- Baudelaire in Song: 1880–1930 by Helen Abbott
This absorbing study of several sets of song arrangements that use poems by Baudelaire has two immediately striking characteristics which alone make valuable contributions to any study of the relationships between poetry and music, especially from the Second Empire. The first is that, rather than offer us new readings of already familiar settings by Fauré, Debussy and Duparc, author Helen Abbott offers up much more intriguing if less generally recognizable sets of songs from France, Russia, and Austria that span a fifty-year period of intense and broad social and technical change. Of themselves, then, these settings—by Maurice Rollinat, Gustave Charpentier, Alexander Gretchaninov, Louis Vierne, and Alban Berg—bring out the effect of Baudelaire's poetry on widely differing types of music, its reception in several contrastive social settings—ranging from cabarets through to highbrow mélodie performances—, and the levels of plasticity and adaptability that it can offer even within its own poetic forms and precise musical realizations.

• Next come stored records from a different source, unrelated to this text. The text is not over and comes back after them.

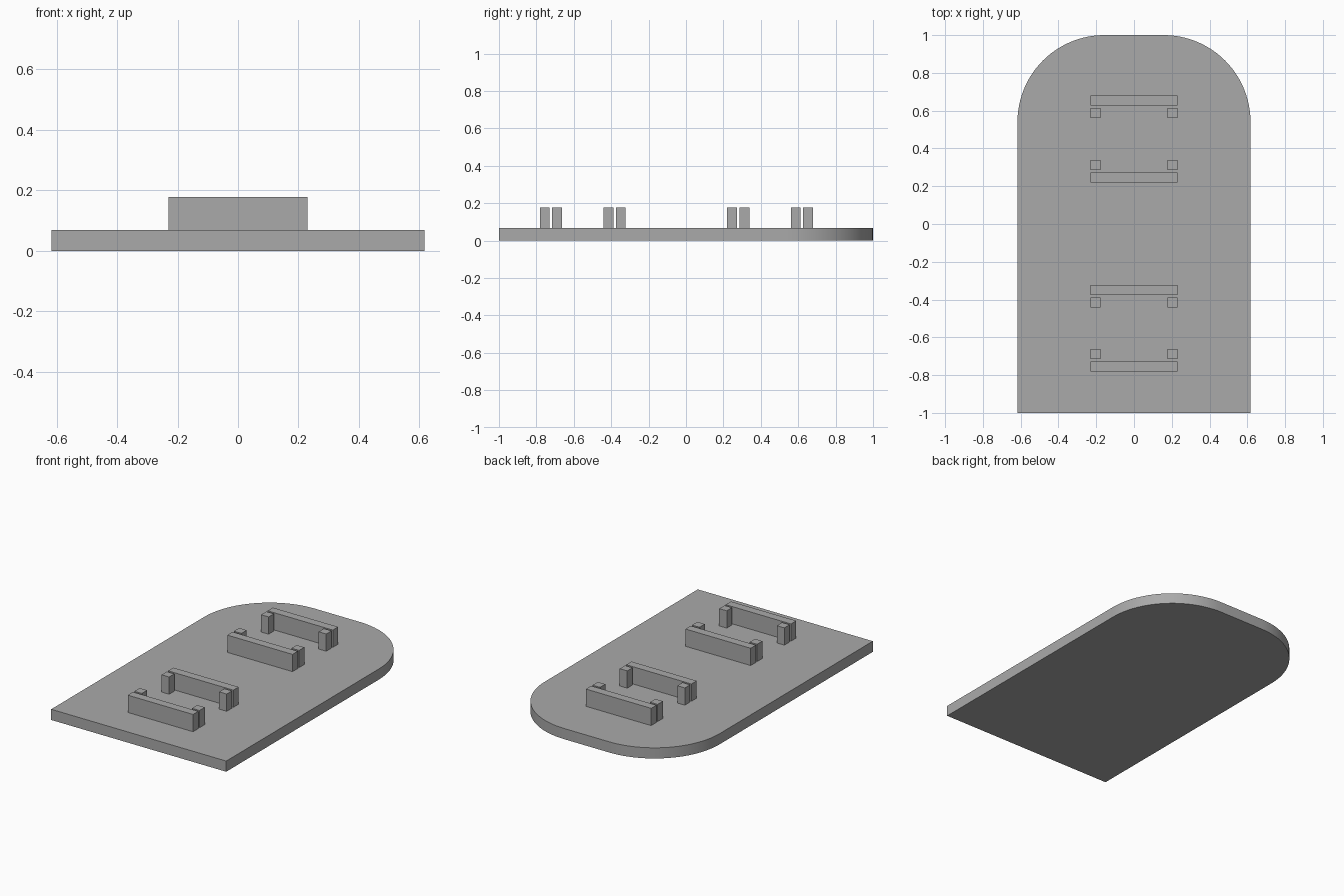
import bpy, bmesh
from math import sin, cos, pi

cube = bpy.data.objects.get("Cube")
if cube:
    bpy.data.objects.remove(cube)

grey = bpy.data.materials.new("plain grey")
grey.use_nodes = True
colour = (0.4, 0.4, 0.4, 1)
grey.diffuse_color = colour
grey.node_tree.nodes["Principled BSDF"].inputs["Base Color"].default_value = colour

HALF_W, THICK, TOP, RADIUS = 0.617, 0.068, 0.178, 0.46


def prism(name, outline, z0, z1):
    """Extrude a counter-clockwise outline from z0 up to z1."""
    bm = bmesh.new()
    base = bm.faces.new([bm.verts.new((x, y, z0)) for x, y in outline])
    up = bmesh.ops.extrude_face_region(bm, geom=[base], use_keep_orig=True)
    verts = [v for v in up["geom"] if isinstance(v, bmesh.types.BMVert)]
    bmesh.ops.translate(bm, verts=verts, vec=(0, 0, z1 - z0))
    bmesh.ops.recalc_face_normals(bm, faces=bm.faces)
    mesh = bpy.data.meshes.new(name)
    bm.to_mesh(mesh)
    bm.free()
    mesh.materials.append(grey)
    obj = bpy.data.objects.new(name, mesh)
    bpy.context.collection.objects.link(obj)
    return obj


def block(name, x, y, width, depth):
    """Upright box standing on the board."""
    w, d = width / 2, depth / 2
    return prism(name, [(x - w, y - d), (x + w, y - d), (x + w, y + d), (x - w, y + d)],
                 THICK, TOP)


# Board with a square front and rounded back corners
steps = 24
arc = [(HALF_W - RADIUS + RADIUS * cos(a), 1 - RADIUS + RADIUS * sin(a))
       for a in (pi / 2 * i / steps for i in range(steps + 1))]
outline = [(-HALF_W, -1), (HALF_W, -1)] + arc + [(-x, y) for x, y in reversed(arc)]
board = prism("board", outline, 0, THICK)
bpy.context.view_layer.objects.active = board
board.select_set(True)
bpy.ops.object.shade_smooth_by_angle(angle=pi / 6)

# Two bracket pairs, each with facing rails and small posts inside them
for place, centre in (("front", -0.552), ("back", 0.45)):
    for end, sy in (("front", -1), ("back", 1)):
        block(f"{place}_bracket_{end}_rail", 0, centre + sy * 0.203, 0.46, 0.053)
        for side, sx in (("right", -1), ("left", 1)):
            block(f"{place}_bracket_{end}_{side}_post", sx * 0.203,
                  centre + sy * 0.137, 0.053, 0.053)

The second valuable contribution goes to the heart of the author's methodological and technical approach, which is to begin with the fundamentally performative nature of a poem rendered into song, and the way in which close comparative appreciation of different settings confirms how the meaning and value of the sung poem, as an artefact and an event, are the result of a constant re-assembling and repackaging, to which, crucially, the performer technically and artistically also contributes. To this end, Abbott reviews a number of historical approaches to analysing poetry's relationship with music, which run from inter-art aesthetics and metaphoricity through to translation theory and cognitive neuroscience, before proposing and deploying a deliberately defined set of variables that constitute a working model of analysis and judgement. Crucial to this set is the central place given to performativity and the tasks and concerns of the actual performer. The performer is therefore viewed as an essential part of the proposed song-as-assemblage, and as a key actor in the moment of assessment and adjustment that can realize the poem as song. The attempts made by each composer to render Baudelaire's poems are therefore successively judged in part by the degrees of adhesion to the poem's various technical, structural, and semantic features, and the relative accretion or dilution of the poem generated by the musical accommodation of the material. The main aesthetic conclusion, which any performer will readily appreciate, is that no musical fixing of the poem can be forever definitive. Parallel to this basic understanding run several other convincing demonstrations of the embedded and enacted nature of poetry, whether because its meaning is connected to the significant changes taking place in society, at the time of its creation or re-enactment, or because performers themselves continue to explore and interpret the song setting, and in so doing transform the poem's significance.